Excerpted data:
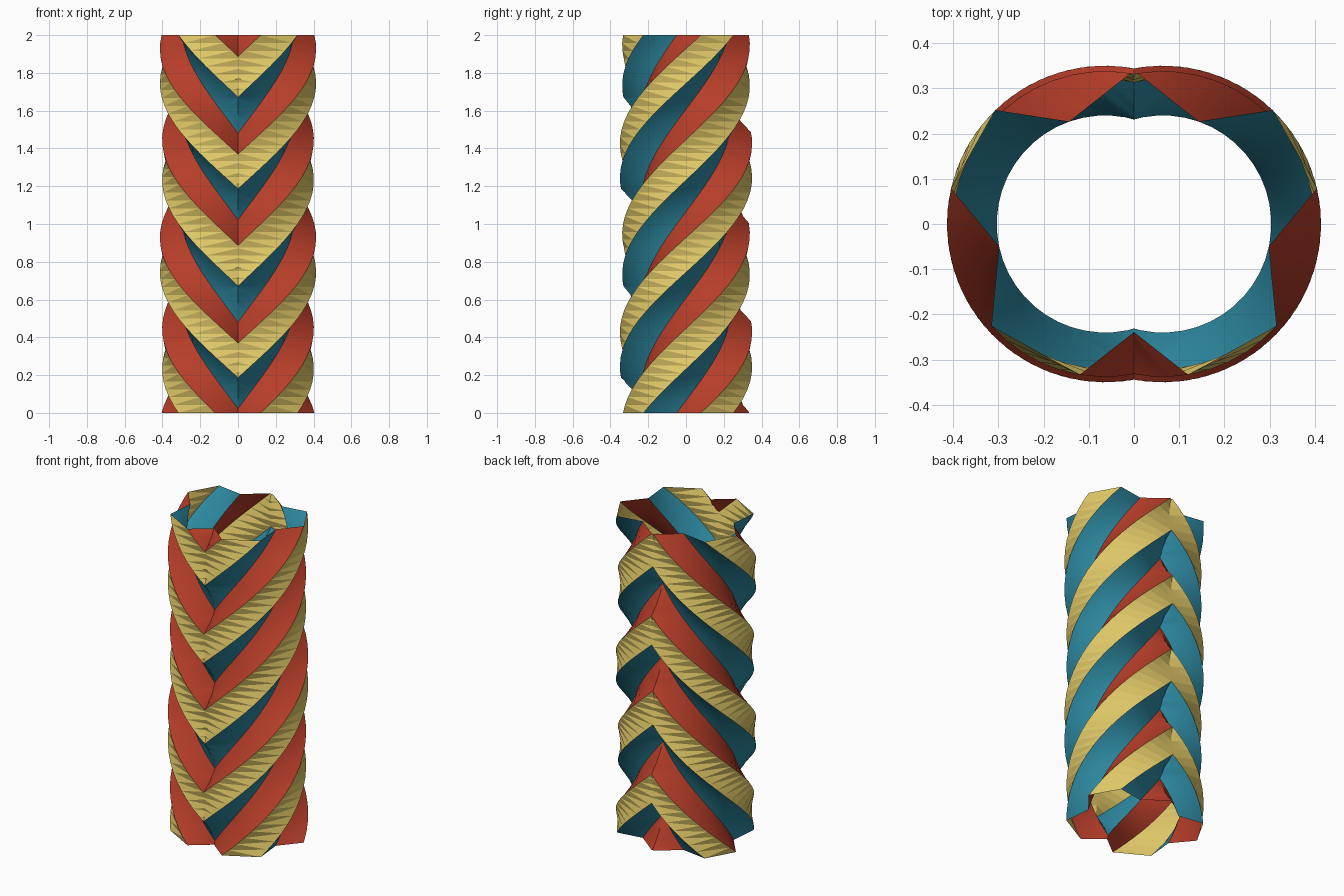
import bpy, bmesh, math

if "Cube" in bpy.data.objects:
    bpy.data.objects.remove(bpy.data.objects["Cube"])

HEIGHT = 2.0
STEPS = 48          # slices along the height
TURN = 2 * math.pi  # one full twist from bottom to top
OFFSET = 0.0635     # twist axis of the right half

# Half of the lobed cross-section (angle in degrees, radius); repeats after 180 degrees
HALF = [(-109.3, 0.24), (-80.4, 0.338), (-41.8, 0.338),
        (-11.8, 0.24), (13, 0.35), (46, 0.35)]
SECTION = [(math.radians(a + k), r) for k in (0, 180) for a, r in HALF]


def material(name, colour):
    m = bpy.data.materials.new(name)
    m.diffuse_color = (*colour, 1)
    m.use_nodes = True
    m.node_tree.nodes["Principled BSDF"].inputs["Base Color"].default_value = m.diffuse_color
    return m


# Strand colours, in the order they go round the section
strands = [material("brick_red", (0.47, 0.047, 0.022)),
           material("straw_yellow", (0.76, 0.59, 0.14)),
           material("teal_blue", (0.027, 0.26, 0.37))]

# Twisted, open-ended tube
bm = bmesh.new()
rings = []
for i in range(STEPS + 1):
    t = i / STEPS
    rings.append([bm.verts.new((OFFSET + r * math.cos(a + TURN * t),
                                r * math.sin(a + TURN * t), HEIGHT * t))
                  for a, r in SECTION])
n = len(SECTION)
for low, high in zip(rings, rings[1:]):
    for j in range(n):
        k = (j + 1) % n
        face = bm.faces.new((low[j], low[k], high[k], high[j]))
        face.material_index = j % 3

# Triangulate the warped strips, then keep only the right half
bmesh.ops.triangulate(bm, faces=bm.faces[:])
bmesh.ops.bisect_plane(bm, geom=bm.verts[:] + bm.edges[:] + bm.faces[:],
                       dist=1e-5, plane_co=(0, 0, 0), plane_no=(1, 0, 0),
                       clear_inner=True)

mesh = bpy.data.meshes.new("herringbone_tube")
bm.to_mesh(mesh)
bm.free()
for m in strands:
    mesh.materials.append(m)
tube = bpy.data.objects.new("herringbone_tube", mesh)
bpy.context.collection.objects.link(tube)
bpy.context.view_layer.objects.active = tube
tube.select_set(True)

# Mirror into the herringbone, then smooth along each strand
mirror = tube.modifiers.new("mirror", 'MIRROR')
mirror.use_clip = True
bpy.ops.object.modifier_apply(modifier=mirror.name)
bpy.ops.object.shade_smooth_by_angle(angle=math.radians(25))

Problem description: Pictures are to be left out; repeat all the remaining data exactly.

Completed task:
import bpy, bmesh, math

if "Cube" in bpy.data.objects:
    bpy.data.objects.remove(bpy.data.objects["Cube"])

HEIGHT = 2.0
STEPS = 48          # slices along the height
TURN = 2 * math.pi  # one full twist from bottom to top
OFFSET = 0.0635     # twist axis of the right half

# Half of the lobed cross-section (angle in degrees, radius); repeats after 180 degrees
HALF = [(-109.3, 0.24), (-80.4, 0.338), (-41.8, 0.338),
        (-11.8, 0.24), (13, 0.35), (46, 0.35)]
SECTION = [(math.radians(a + k), r) for k in (0, 180) for a, r in HALF]


def material(name, colour):
    m = bpy.data.materials.new(name)
    m.diffuse_color = (*colour, 1)
    m.use_nodes = True
    m.node_tree.nodes["Principled BSDF"].inputs["Base Color"].default_value = m.diffuse_color
    return m


# Strand colours, in the order they go round the section
strands = [material("brick_red", (0.47, 0.047, 0.022)),
           material("straw_yellow", (0.76, 0.59, 0.14)),
           material("teal_blue", (0.027, 0.26, 0.37))]

# Twisted, open-ended tube
bm = bmesh.new()
rings = []
for i in range(STEPS + 1):
    t = i / STEPS
    rings.append([bm.verts.new((OFFSET + r * math.cos(a + TURN * t),
                                r * math.sin(a + TURN * t), HEIGHT * t))
                  for a, r in SECTION])
n = len(SECTION)
for low, high in zip(rings, rings[1:]):
    for j in range(n):
        k = (j + 1) % n
        face = bm.faces.new((low[j], low[k], high[k], high[j]))
        face.material_index = j % 3

# Triangulate the warped strips, then keep only the right half
bmesh.ops.triangulate(bm, faces=bm.faces[:])
bmesh.ops.bisect_plane(bm, geom=bm.verts[:] + bm.edges[:] + bm.faces[:],
                       dist=1e-5, plane_co=(0, 0, 0), plane_no=(1, 0, 0),
                       clear_inner=True)

mesh = bpy.data.meshes.new("herringbone_tube")
bm.to_mesh(mesh)
bm.free()
for m in strands:
    mesh.materials.append(m)
tube = bpy.data.objects.new("herringbone_tube", mesh)
bpy.context.collection.objects.link(tube)
bpy.context.view_layer.objects.active = tube
tube.select_set(True)

# Mirror into the herringbone, then smooth along each strand
mirror = tube.modifiers.new("mirror", 'MIRROR')
mirror.use_clip = True
bpy.ops.object.modifier_apply(modifier=mirror.name)
bpy.ops.object.shade_smooth_by_angle(angle=math.radians(25))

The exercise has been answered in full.